### Problem description
Return each record unchanged and drop the images.

### Extracted material
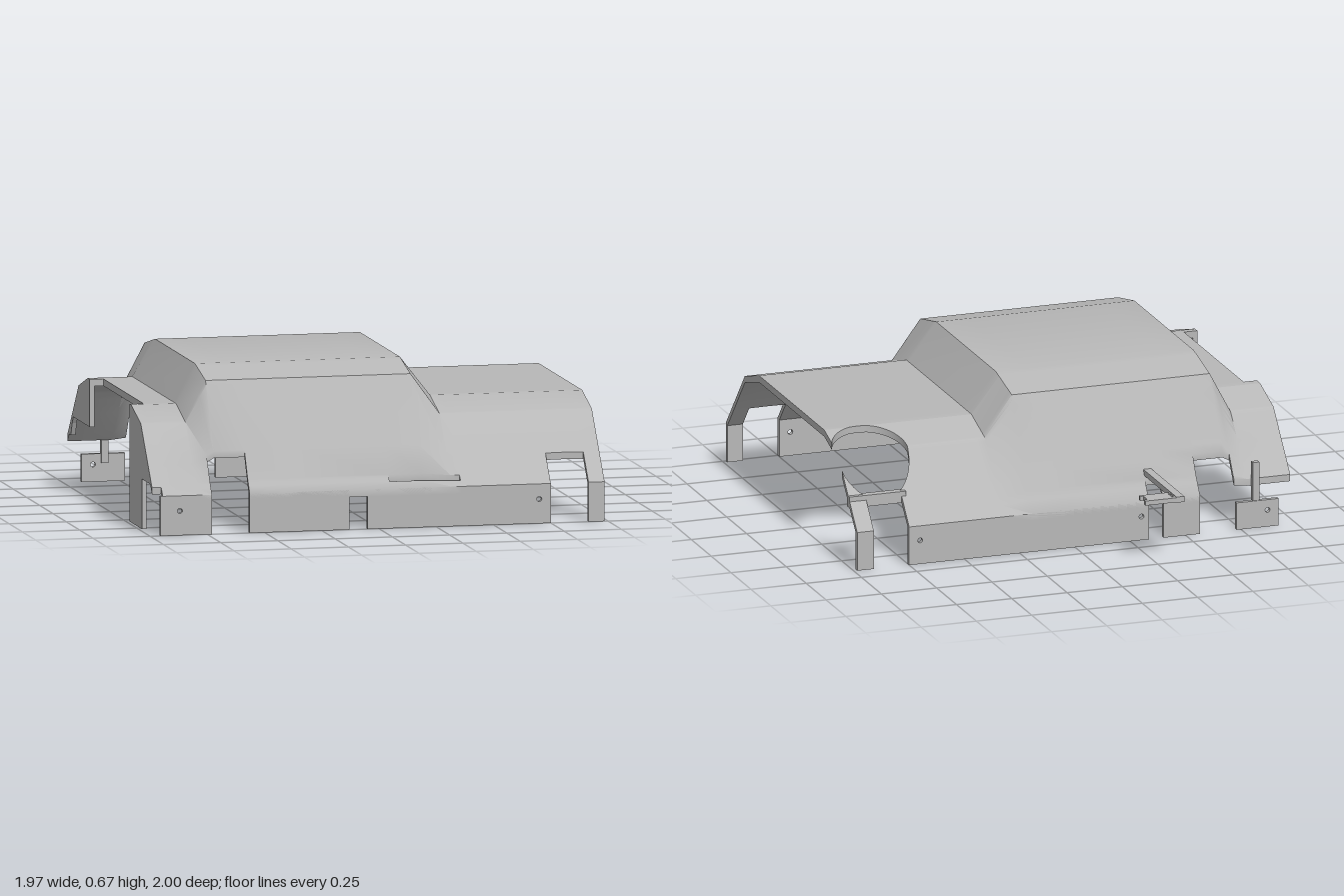
import * as THREE from 'three';
import { toCreasedNormals } from 'three/addons/utils/BufferGeometryUtils.js';

const THICK = 0.03;

// Piecewise-linear lookup in a table of [key, ...values]
function sample(table, k, col = 1) {
  for (let i = 1; i < table.length; i++) {
    const a = table[i - 1], b = table[i];
    if (k <= b[0]) {
      const t = Math.min(1, Math.max(0, (k - a[0]) / (b[0] - a[0])));
      return a[col] + (b[col] - a[col]) * t;
    }
  }
  return table[table.length - 1][col];
}

// Height profiles along z: low body and raised middle, mixed along x
const body = [[-0.655, 0.17], [-0.41, 0.45], [-0.24, 0.505], [0.58, 0.505], [0.76, 0.45], [1, 0.17]];
const raised = [[-0.655, 0.17], [-0.61, 0.235], [-0.4, 0.625], [-0.2, 0.67], [0.55, 0.67], [0.75, 0.625], [0.965, 0.22], [1, 0.17]];
const mix = [[-0.985, 0], [-0.79, 0], [-0.7, 1], [0.195, 1], [0.32, 0], [0.985, 0]];
function height(x, z) {
  const t = sample(mix, x), b = sample(body, z);
  return b + t * (Math.max(b, sample(raised, z)) - b);
}

// Left and right limits of the opening on the +x side: rear notch, round hole, front notch
const gap = [[-0.655, 0.75, 0.91], [-0.56, 0.75, 0.91]];
for (let k = 4; k <= 24; k++) {
  const a = (k / 24) * Math.PI, h = Math.max(0, 0.165 * Math.sin(a));
  gap.push([-0.4 - 0.165 * Math.cos(a), 0.835 - h, Math.min(0.985, 0.835 + h)]);
}
gap.push([0.899, 0.835, 0.835], [0.9, 0.75, 0.915], [1, 0.75, 0.915]);

// Rectangular cutouts: x0, x1, z0, z1
const cuts = [
  [-0.985, -0.925, -0.2, 0.55], [-0.985, -0.945, 0.97, 1], [-0.985, -0.73, -0.655, -0.62],
  [-0.73, -0.565, 0.9, 1], [-0.73, -0.565, -0.655, -0.56],
  [-0.4, -0.335, -0.655, -0.6], [0.05, 0.36, 0.962, 0.98],
];

// Thick sheet over a grid of rows (z) and columns (x), with walls round each opening
function shellGeometry() {
  const unique = (list) => [...new Set(list.map((v) => +v.toFixed(4)))].sort((a, b) => a - b);
  const zs = unique([body, raised, gap].flatMap((t) => t.map((r) => r[0])).concat(cuts.flatMap((c) => [c[2], c[3]])));
  const xs = unique(mix.map((r) => r[0]).concat(cuts.flatMap((c) => [c[0], c[1]]), 0.6)).filter((x) => x <= 0.6);
  const rows = zs.map((z) => [...xs, sample(gap, z, 1), sample(gap, z, 2), 0.985]);
  const n = rows[0].length, gapCol = xs.length;

  const width = (i, j) => Math.max(rows[i][j + 1] - rows[i][j], rows[i + 1][j + 1] - rows[i + 1][j]);
  const present = (i, j) => {
    if (i < 0 || j < 0 || i >= zs.length - 1 || j >= n - 1) return false;
    if (j === gapCol) return width(i, j) < 1e-3;
    const x = (rows[i][j] + rows[i][j + 1]) / 2, z = (zs[i] + zs[i + 1]) / 2;
    return !cuts.some((c) => x > c[0] && x < c[1] && z > c[2] && z < c[3]);
  };
  const top = (i, j) => [rows[i][j], height(rows[i][j], zs[i]), zs[i]];
  const under = (p) => [p[0], p[1] - THICK, p[2]];
  const out = [];
  const quad = (a, b, c, d) => out.push(...a, ...b, ...c, ...a, ...c, ...d);

  for (let i = 0; i < zs.length - 1; i++) {
    for (let j = 0; j < n - 1; j++) {
      if (!present(i, j) || width(i, j) < 1e-5) continue;
      const a = top(i, j), b = top(i, j + 1), c = top(i + 1, j + 1), d = top(i + 1, j);
      quad(a, d, c, b);
      quad(under(a), under(b), under(c), under(d));
      const wall = (p, q) => quad(p, under(p), under(q), q);
      if (!present(i, j - 1)) wall(a, d);
      if (!present(i + 1, j)) wall(d, c);
      if (!present(i, j + 1)) wall(c, b);
      if (!present(i - 1, j)) wall(b, a);
    }
  }
  const geo = new THREE.BufferGeometry();
  geo.setAttribute('position', new THREE.Float32BufferAttribute(out, 3));
  return toCreasedNormals(geo, 0.7);
}

export function createModel() {
  const group = new THREE.Group();
  const grey = new THREE.MeshStandardMaterial({ color: 0xb8b8b8 });
  grey.name = 'grey';

  function add(name, geometry) {
    const mesh = new THREE.Mesh(geometry, grey);
    mesh.name = name;
    group.add(mesh);
    return mesh;
  }
  // Box given by its limits
  function box(name, x0, x1, y0, y1, z0, z1) {
    add(name, new THREE.BoxGeometry(x1 - x0, y1 - y0, z1 - z0))
      .position.set((x0 + x1) / 2, (y0 + y1) / 2, (z0 + z1) / 2);
  }
  const outline = (pts) => new THREE.Shape(pts.map((p) => new THREE.Vector2(p[0], p[1])));
  const extrude = (shape) => new THREE.ExtrudeGeometry(shape, { depth: 0.02, bevelEnabled: false, curveSegments: 8 });

  add('shell', shellGeometry());

  // Vertical skirts with screw holes
  function skirt(name, z, x0, x1, y1, holes = []) {
    const shape = outline([[x0, 0], [x1, 0], [x1, y1], [x0, y1]]);
    for (const x of holes) shape.holes.push(new THREE.Path().absarc(x, 0.105 * y1 / 0.17, 0.011, 0, Math.PI * 2, true));
    add(name, extrude(shape)).position.z = z;
  }
  skirt('frontSkirt', 0.98, -0.955, -0.73, 0.17, [-0.87]);
  skirt('frontSkirt', 0.98, -0.565, -0.13, 0.17);
  skirt('frontSkirt', 0.98, -0.05, 0.75, 0.17, [0.7]);
  skirt('frontLeg', 0.98, 0.915, 0.985, 0.17);
  skirt('backPlate', -0.655, -0.92, -0.73, 0.12, [-0.87]);
  skirt('backSkirt', -0.655, -0.565, -0.4, 0.17);
  skirt('backSkirt', -0.655, -0.335, 0.75, 0.17, [-0.3, 0.7]);
  skirt('backLeg', -0.655, 0.91, 0.985, 0.17);

  // End panels of the two fenders, drawn in (z, y)
  function endPanel(name, pts) {
    add(name, extrude(outline(pts)).rotateY(-Math.PI / 2)).position.x = -0.965;
  }
  endPanel('frontFenderPanel', [[0.55, 0], [0.785, 0], [0.785, 0.215], [0.945, 0.215], [0.76, 0.435], [0.58, 0.49], [0.55, 0.49]]);
  endPanel('backFenderPanel', [[-0.2, 0.3], [-0.2, 0.49], [-0.24, 0.49], [-0.41, 0.435], [-0.6, 0.215],
    [-0.555, 0.215], [-0.53, 0.27], [-0.51, 0.3]]);

  // Post carrying the back plate, and bar across the back notch
  box('platePost', -0.835, -0.805, 0.08, 0.29, -0.65, -0.625);
  box('notchBar', 0.73, 0.985, 0.25, 0.3, -0.56, -0.525);

  // Rear arm with slotted end plate
  box('arm', -0.37, -0.335, 0.265, 0.29, -1, -0.55);
  const plate = outline([[-0.335, 0.915], [-0.195, 0.915], [-0.195, 0.93], [-0.21, 0.93], [-0.21, 0.98],
    [-0.195, 0.98], [-0.195, 1], [-0.335, 1]]);
  plate.holes.push(new THREE.Path([[-0.33, 0.93], [-0.33, 0.98], [-0.32, 0.98], [-0.32, 0.93]].map((p) => new THREE.Vector2(...p))));
  add('armPlate', extrude(plate).rotateX(-Math.PI / 2)).position.y = 0.267;

  return group;
}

### Response
import * as THREE from 'three';
import { toCreasedNormals } from 'three/addons/utils/BufferGeometryUtils.js';

const THICK = 0.03;

// Piecewise-linear lookup in a table of [key, ...values]
function sample(table, k, col = 1) {
  for (let i = 1; i < table.length; i++) {
    const a = table[i - 1], b = table[i];
    if (k <= b[0]) {
      const t = Math.min(1, Math.max(0, (k - a[0]) / (b[0] - a[0])));
      return a[col] + (b[col] - a[col]) * t;
    }
  }
  return table[table.length - 1][col];
}

// Height profiles along z: low body and raised middle, mixed along x
const body = [[-0.655, 0.17], [-0.41, 0.45], [-0.24, 0.505], [0.58, 0.505], [0.76, 0.45], [1, 0.17]];
const raised = [[-0.655, 0.17], [-0.61, 0.235], [-0.4, 0.625], [-0.2, 0.67], [0.55, 0.67], [0.75, 0.625], [0.965, 0.22], [1, 0.17]];
const mix = [[-0.985, 0], [-0.79, 0], [-0.7, 1], [0.195, 1], [0.32, 0], [0.985, 0]];
function height(x, z) {
  const t = sample(mix, x), b = sample(body, z);
  return b + t * (Math.max(b, sample(raised, z)) - b);
}

// Left and right limits of the opening on the +x side: rear notch, round hole, front notch
const gap = [[-0.655, 0.75, 0.91], [-0.56, 0.75, 0.91]];
for (let k = 4; k <= 24; k++) {
  const a = (k / 24) * Math.PI, h = Math.max(0, 0.165 * Math.sin(a));
  gap.push([-0.4 - 0.165 * Math.cos(a), 0.835 - h, Math.min(0.985, 0.835 + h)]);
}
gap.push([0.899, 0.835, 0.835], [0.9, 0.75, 0.915], [1, 0.75, 0.915]);

// Rectangular cutouts: x0, x1, z0, z1
const cuts = [
  [-0.985, -0.925, -0.2, 0.55], [-0.985, -0.945, 0.97, 1], [-0.985, -0.73, -0.655, -0.62],
  [-0.73, -0.565, 0.9, 1], [-0.73, -0.565, -0.655, -0.56],
  [-0.4, -0.335, -0.655, -0.6], [0.05, 0.36, 0.962, 0.98],
];

// Thick sheet over a grid of rows (z) and columns (x), with walls round each opening
function shellGeometry() {
  const unique = (list) => [...new Set(list.map((v) => +v.toFixed(4)))].sort((a, b) => a - b);
  const zs = unique([body, raised, gap].flatMap((t) => t.map((r) => r[0])).concat(cuts.flatMap((c) => [c[2], c[3]])));
  const xs = unique(mix.map((r) => r[0]).concat(cuts.flatMap((c) => [c[0], c[1]]), 0.6)).filter((x) => x <= 0.6);
  const rows = zs.map((z) => [...xs, sample(gap, z, 1), sample(gap, z, 2), 0.985]);
  const n = rows[0].length, gapCol = xs.length;

  const width = (i, j) => Math.max(rows[i][j + 1] - rows[i][j], rows[i + 1][j + 1] - rows[i + 1][j]);
  const present = (i, j) => {
    if (i < 0 || j < 0 || i >= zs.length - 1 || j >= n - 1) return false;
    if (j === gapCol) return width(i, j) < 1e-3;
    const x = (rows[i][j] + rows[i][j + 1]) / 2, z = (zs[i] + zs[i + 1]) / 2;
    return !cuts.some((c) => x > c[0] && x < c[1] && z > c[2] && z < c[3]);
  };
  const top = (i, j) => [rows[i][j], height(rows[i][j], zs[i]), zs[i]];
  const under = (p) => [p[0], p[1] - THICK, p[2]];
  const out = [];
  const quad = (a, b, c, d) => out.push(...a, ...b, ...c, ...a, ...c, ...d);

  for (let i = 0; i < zs.length - 1; i++) {
    for (let j = 0; j < n - 1; j++) {
      if (!present(i, j) || width(i, j) < 1e-5) continue;
      const a = top(i, j), b = top(i, j + 1), c = top(i + 1, j + 1), d = top(i + 1, j);
      quad(a, d, c, b);
      quad(under(a), under(b), under(c), under(d));
      const wall = (p, q) => quad(p, under(p), under(q), q);
      if (!present(i, j - 1)) wall(a, d);
      if (!present(i + 1, j)) wall(d, c);
      if (!present(i, j + 1)) wall(c, b);
      if (!present(i - 1, j)) wall(b, a);
    }
  }
  const geo = new THREE.BufferGeometry();
  geo.setAttribute('position', new THREE.Float32BufferAttribute(out, 3));
  return toCreasedNormals(geo, 0.7);
}

export function createModel() {
  const group = new THREE.Group();
  const grey = new THREE.MeshStandardMaterial({ color: 0xb8b8b8 });
  grey.name = 'grey';

  function add(name, geometry) {
    const mesh = new THREE.Mesh(geometry, grey);
    mesh.name = name;
    group.add(mesh);
    return mesh;
  }
  // Box given by its limits
  function box(name, x0, x1, y0, y1, z0, z1) {
    add(name, new THREE.BoxGeometry(x1 - x0, y1 - y0, z1 - z0))
      .position.set((x0 + x1) / 2, (y0 + y1) / 2, (z0 + z1) / 2);
  }
  const outline = (pts) => new THREE.Shape(pts.map((p) => new THREE.Vector2(p[0], p[1])));
  const extrude = (shape) => new THREE.ExtrudeGeometry(shape, { depth: 0.02, bevelEnabled: false, curveSegments: 8 });

  add('shell', shellGeometry());

  // Vertical skirts with screw holes
  function skirt(name, z, x0, x1, y1, holes = []) {
    const shape = outline([[x0, 0], [x1, 0], [x1, y1], [x0, y1]]);
    for (const x of holes) shape.holes.push(new THREE.Path().absarc(x, 0.105 * y1 / 0.17, 0.011, 0, Math.PI * 2, true));
    add(name, extrude(shape)).position.z = z;
  }
  skirt('frontSkirt', 0.98, -0.955, -0.73, 0.17, [-0.87]);
  skirt('frontSkirt', 0.98, -0.565, -0.13, 0.17);
  skirt('frontSkirt', 0.98, -0.05, 0.75, 0.17, [0.7]);
  skirt('frontLeg', 0.98, 0.915, 0.985, 0.17);
  skirt('backPlate', -0.655, -0.92, -0.73, 0.12, [-0.87]);
  skirt('backSkirt', -0.655, -0.565, -0.4, 0.17);
  skirt('backSkirt', -0.655, -0.335, 0.75, 0.17, [-0.3, 0.7]);
  skirt('backLeg', -0.655, 0.91, 0.985, 0.17);

  // End panels of the two fenders, drawn in (z, y)
  function endPanel(name, pts) {
    add(name, extrude(outline(pts)).rotateY(-Math.PI / 2)).position.x = -0.965;
  }
  endPanel('frontFenderPanel', [[0.55, 0], [0.785, 0], [0.785, 0.215], [0.945, 0.215], [0.76, 0.435], [0.58, 0.49], [0.55, 0.49]]);
  endPanel('backFenderPanel', [[-0.2, 0.3], [-0.2, 0.49], [-0.24, 0.49], [-0.41, 0.435], [-0.6, 0.215],
    [-0.555, 0.215], [-0.53, 0.27], [-0.51, 0.3]]);

  // Post carrying the back plate, and bar across the back notch
  box('platePost', -0.835, -0.805, 0.08, 0.29, -0.65, -0.625);
  box('notchBar', 0.73, 0.985, 0.25, 0.3, -0.56, -0.525);

  // Rear arm with slotted end plate
  box('arm', -0.37, -0.335, 0.265, 0.29, -1, -0.55);
  const plate = outline([[-0.335, 0.915], [-0.195, 0.915], [-0.195, 0.93], [-0.21, 0.93], [-0.21, 0.98],
    [-0.195, 0.98], [-0.195, 1], [-0.335, 1]]);
  plate.holes.push(new THREE.Path([[-0.33, 0.93], [-0.33, 0.98], [-0.32, 0.98], [-0.32, 0.93]].map((p) => new THREE.Vector2(...p))));
  add('armPlate', extrude(plate).rotateX(-Math.PI / 2)).position.y = 0.267;

  return group;
}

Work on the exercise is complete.